For this reason, many people are often paralysed by the fear of making the wrong decision, especially when it comes to the weightier ones that have a more serious impact on their lives.
However, the wise words of former US president Theodore Roosevelt resonate louder: "In any moment of decision, the best thing you can do is the right thing, the next best thing is the wrong thing, and the worst thing you can do is nothing."
The task of making sound decisions for yourself, your staff or organisation is always a challenge, especially when it affects the professional and personal wellbeing of the said parties.
Here are four styles of decision-making to help you make better decisions:
The first style of decision-making involves the leader (assumed decision-maker) giving up ownership and control of a decision and allowing the group to vote.
The action to be taken will then be decided by a majority vote. This results in a fairly fast decision and a certain amount of group participation. However, such a style results in a lack of group and personal responsibility.
Here, the leader maintains total control and ownership of the decision. He is solely responsible for the positive or negative outcome of the decision.
This is usually the best option in an emergency or crisis situation as decisions are made swiftly.
However, the disadvantages may include declined morale and employee effort if the decision affects an employee who was not included in the decision-making process. The leader may lose his credibility if the outcome of the decision is not positive.
This type of decision-making is when the leader involves members of the organisation by asking and encouraging them to offer their ideas, perceptions, knowledge and information concerning the decision.
The leader maintains total control of the decision because although information from others is considered, he has the final say. Thus, the leader is also completely responsible for the outcome. While this promotes group participation and involvement, which is good for team morale, this style is fairly slow and time-consuming process.
In consensus decision-making, the leader relinquishes control of the decision, allowing the group members to take over.
The group, not the leader, is responsible for the outcome. This style differs from democratic decision-making in that everyone must agree and take ownership of the decision.

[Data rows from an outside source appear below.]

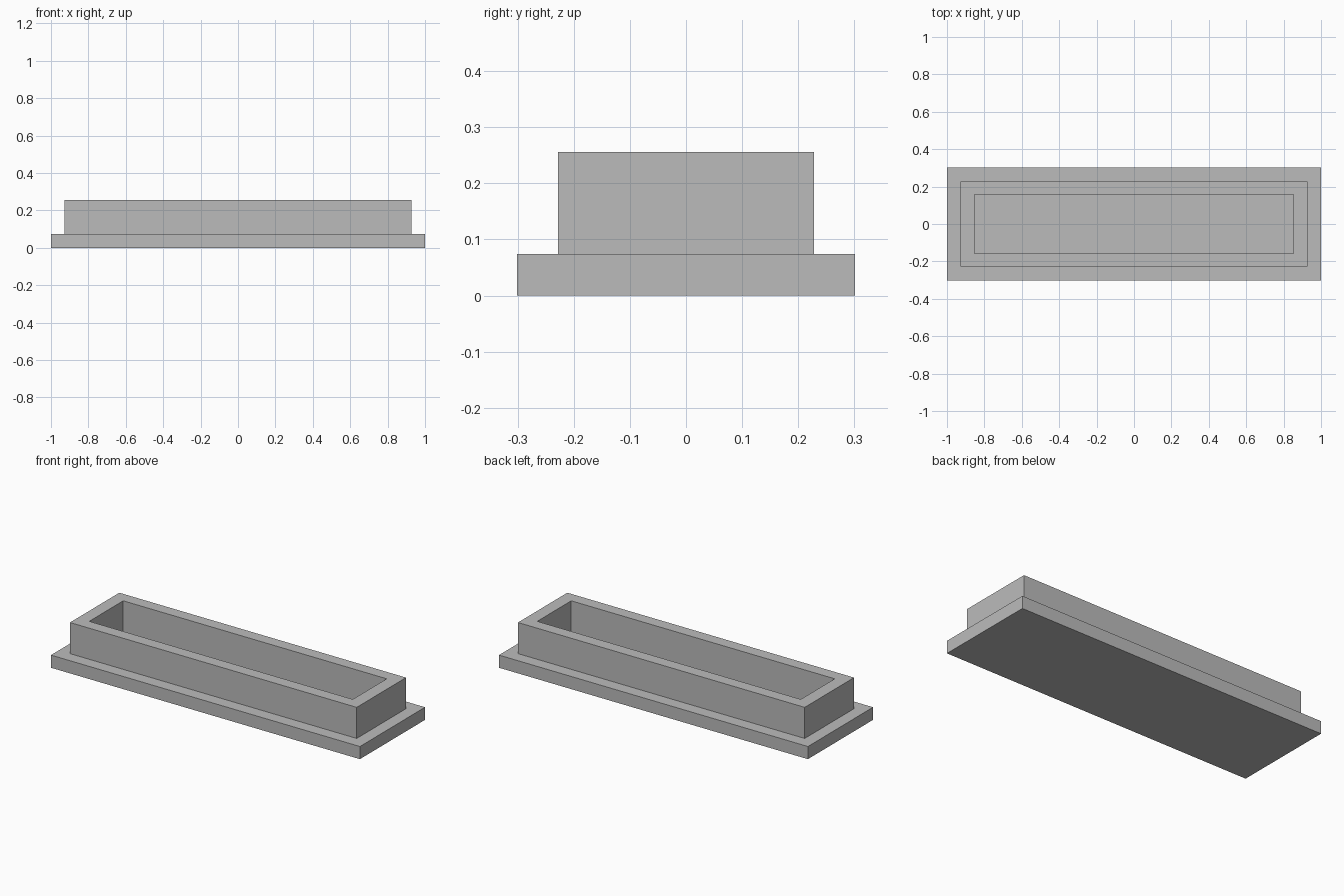
import bpy
import bmesh

cube = bpy.data.objects.get("Cube")
if cube:
    bpy.data.objects.remove(cube, do_unlink=True)

# Single plain grey finish
grey = bpy.data.materials.new("plain_grey")
grey.use_nodes = True
colour = (0.5, 0.5, 0.5, 1)
grey.diffuse_color = colour
grey.node_tree.nodes["Principled BSDF"].inputs["Base Color"].default_value = colour

# Half length, half width and height of each step, from underside to tray floor
BASE_H, TOP_H = 0.074, 0.256
steps = [
    (1.0, 0.301, 0),
    (1.0, 0.301, BASE_H),
    (0.928, 0.228, BASE_H),
    (0.928, 0.228, TOP_H),
    (0.853, 0.157, TOP_H),
    (0.853, 0.157, BASE_H),
]


def rectangle(bm, half_x, half_y, z):
    corners = ((-1, -1), (1, -1), (1, 1), (-1, 1))
    return [bm.verts.new((sx * half_x, sy * half_y, z)) for sx, sy in corners]


# Flanged tray: bridge the rectangles, then close underside and floor
bm = bmesh.new()
rings = [rectangle(bm, *step) for step in steps]
for low, high in zip(rings, rings[1:]):
    for i in range(4):
        j = (i + 1) % 4
        bm.faces.new((low[i], low[j], high[j], high[i]))
bm.faces.new(rings[0][::-1])
bm.faces.new(rings[-1])
bmesh.ops.recalc_face_normals(bm, faces=bm.faces)

mesh = bpy.data.meshes.new("flanged_tray")
bm.to_mesh(mesh)
bm.free()
mesh.materials.append(grey)
tray = bpy.data.objects.new("flanged_tray", mesh)
bpy.context.collection.objects.link(tray)
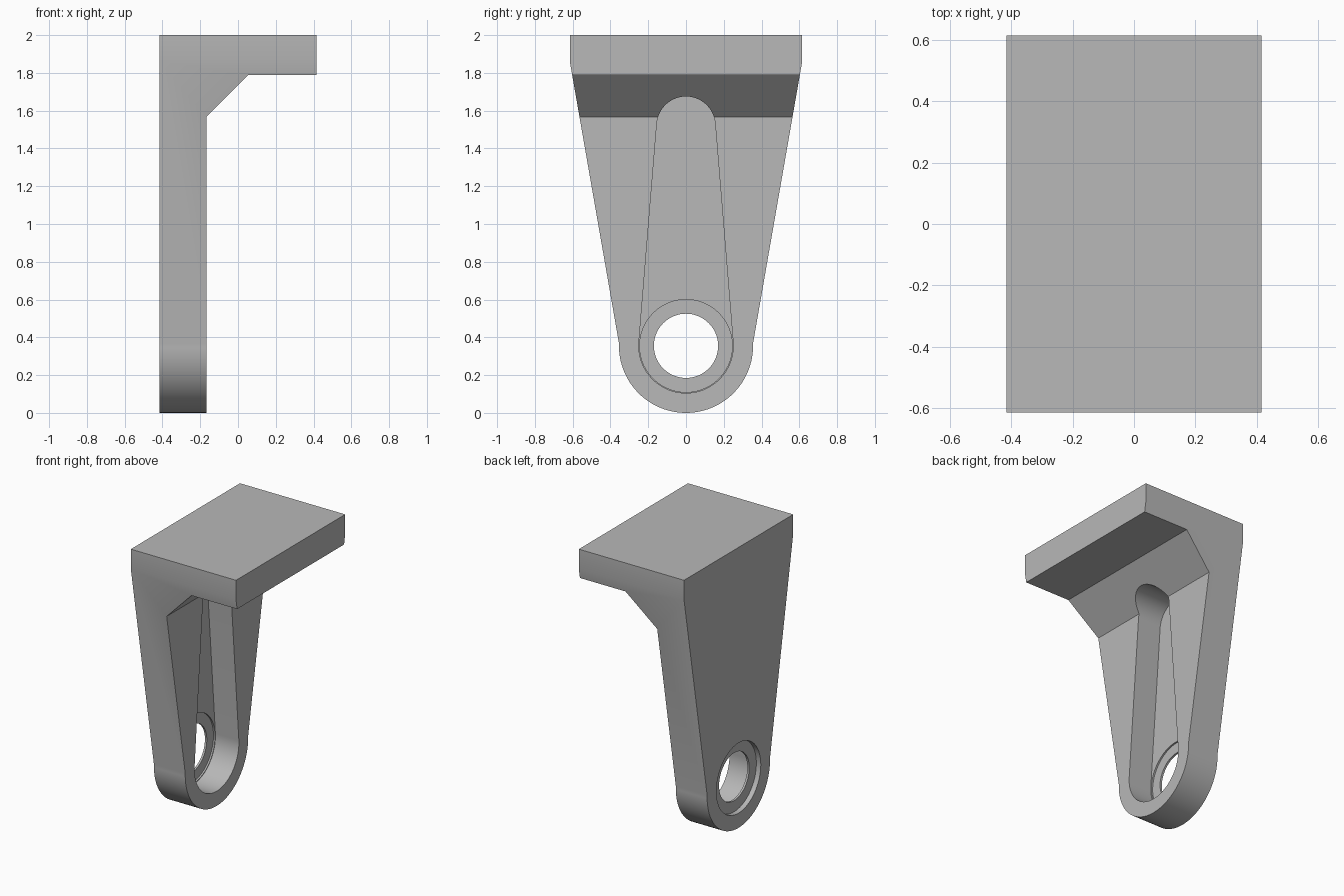
import bpy, bmesh, math
from mathutils import Vector

old = bpy.data.objects.get("Cube")
if old:
    bpy.data.objects.remove(old, do_unlink=True)

grey = bpy.data.materials.new("plain grey")
grey.use_nodes = True
colour = (0.48, 0.48, 0.48, 1)
grey.diffuse_color = colour
grey.node_tree.nodes["Principled BSDF"].inputs["Base Color"].default_value = colour


def prism(name, points, offset):
    """Extrude a closed outline along the offset vector."""
    bm = bmesh.new()
    face = bm.faces.new([bm.verts.new(p) for p in points])
    grown = bmesh.ops.extrude_face_region(bm, geom=[face])["geom"]
    verts = [v for v in grown if isinstance(v, bmesh.types.BMVert)]
    bmesh.ops.translate(bm, vec=Vector(offset), verts=verts)
    bmesh.ops.recalc_face_normals(bm, faces=bm.faces)
    mesh = bpy.data.meshes.new(name)
    bm.to_mesh(mesh)
    bm.free()
    mesh.materials.append(grey)
    obj = bpy.data.objects.new(name, mesh)
    bpy.context.collection.objects.link(obj)
    return obj


def arc(radius, z, start, end, steps=48):
    """Points (y, z) on an arc, angles in degrees."""
    angles = [math.radians(start + (end - start) * i / steps) for i in range(steps + 1)]
    return [(radius * math.cos(a), z + radius * math.sin(a)) for a in angles]


def side_prism(name, outline, x0, x1):
    return prism(name, [(x0, y, z) for y, z in outline], (x1 - x0, 0, 0))


def combine(obj, tool, operation):
    mod = obj.modifiers.new(operation.lower(), 'BOOLEAN')
    mod.operation, mod.solver, mod.object = operation, 'EXACT', tool
    bpy.context.view_layer.objects.active = obj
    bpy.ops.object.modifier_apply(modifier=mod.name)
    bpy.data.objects.remove(tool, do_unlink=True)


BACK, FRONT, FLOOR = -0.415, -0.168, -0.353
HOLE_Z = 0.355

# Bracket: shelf, gusset and upright as one angled profile
profile = [(BACK, -0.1), (FRONT, -0.1), (FRONT, 1.567), (0.055, 1.79),
           (-BACK, 1.79), (-BACK, 2), (BACK, 2)]
bracket = prism("bracket", [(x, -0.8, z) for x, z in profile], (0, 1.6, 0))

# Tapered outline with a rounded foot
outline = arc(0.355, HOLE_Z, -182, 2) + [(0.615, 1.86), (0.615, 2.1),
                                         (-0.615, 2.1), (-0.615, 1.86)]
combine(bracket, side_prism("outline_tool", outline, -0.6, 0.6), 'INTERSECT')

# Long tapered pocket, open towards the shelf side
pocket = arc(0.25, HOLE_Z, -184, 4) + arc(0.155, 1.52, 4, 176)
combine(bracket, side_prism("pocket_tool", pocket, FLOOR, 0.6), 'DIFFERENCE')

# Bore with a shallow seat on each face of the thin web
for name, radius, x0, x1 in (("rear_seat_tool", 0.25, -0.6, BACK + 0.035),
                             ("pocket_seat_tool", 0.245, FLOOR - 0.012, FLOOR + 0.05),
                             ("bore_tool", 0.17, -0.6, 0)):
    circle = arc(radius, HOLE_Z, 0, 360, 72)[:-1]
    combine(bracket, side_prism(name, circle, x0, x1), 'DIFFERENCE')

bpy.ops.object.select_all(action='DESELECT')
bracket.select_set(True)
bpy.context.view_layer.objects.active = bracket
bpy.ops.object.shade_smooth_by_angle(angle=math.radians(20))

The style allows for enhanced teamwork and greater group commitment and responsibility. The result has a higher probability of success as many ideas, perspectives and skills are involved in the process. However, of all the four styles, consensus decision-making takes up the most time.
In organisations where the leadership style leans towards collective-participative decision-making, the leader typically consults his managers and departmental heads to assess the various policies and strategies that affect the company before making a decision.
The decision-making process also depends on the leader trusting his instincts and taking into account his years of experience. Hence, he is ultimately responsible and accountable for the result.
Art and science
The decision-making process is both art and science. The founder of Sony, Akio Morita, is a good example of someone whose leadership style is a balance of these disciplines.
When he invented the Walkman over 20 years ago, his engineers and marketing team, who conducted surveys in Japan, believed that the product would flop. But Morita trusted his instincts and went against their advice.
The Walkman became such a resounding success that to this day, it remains one of the biggest and most original breakthroughs for the Japanese conglomerate.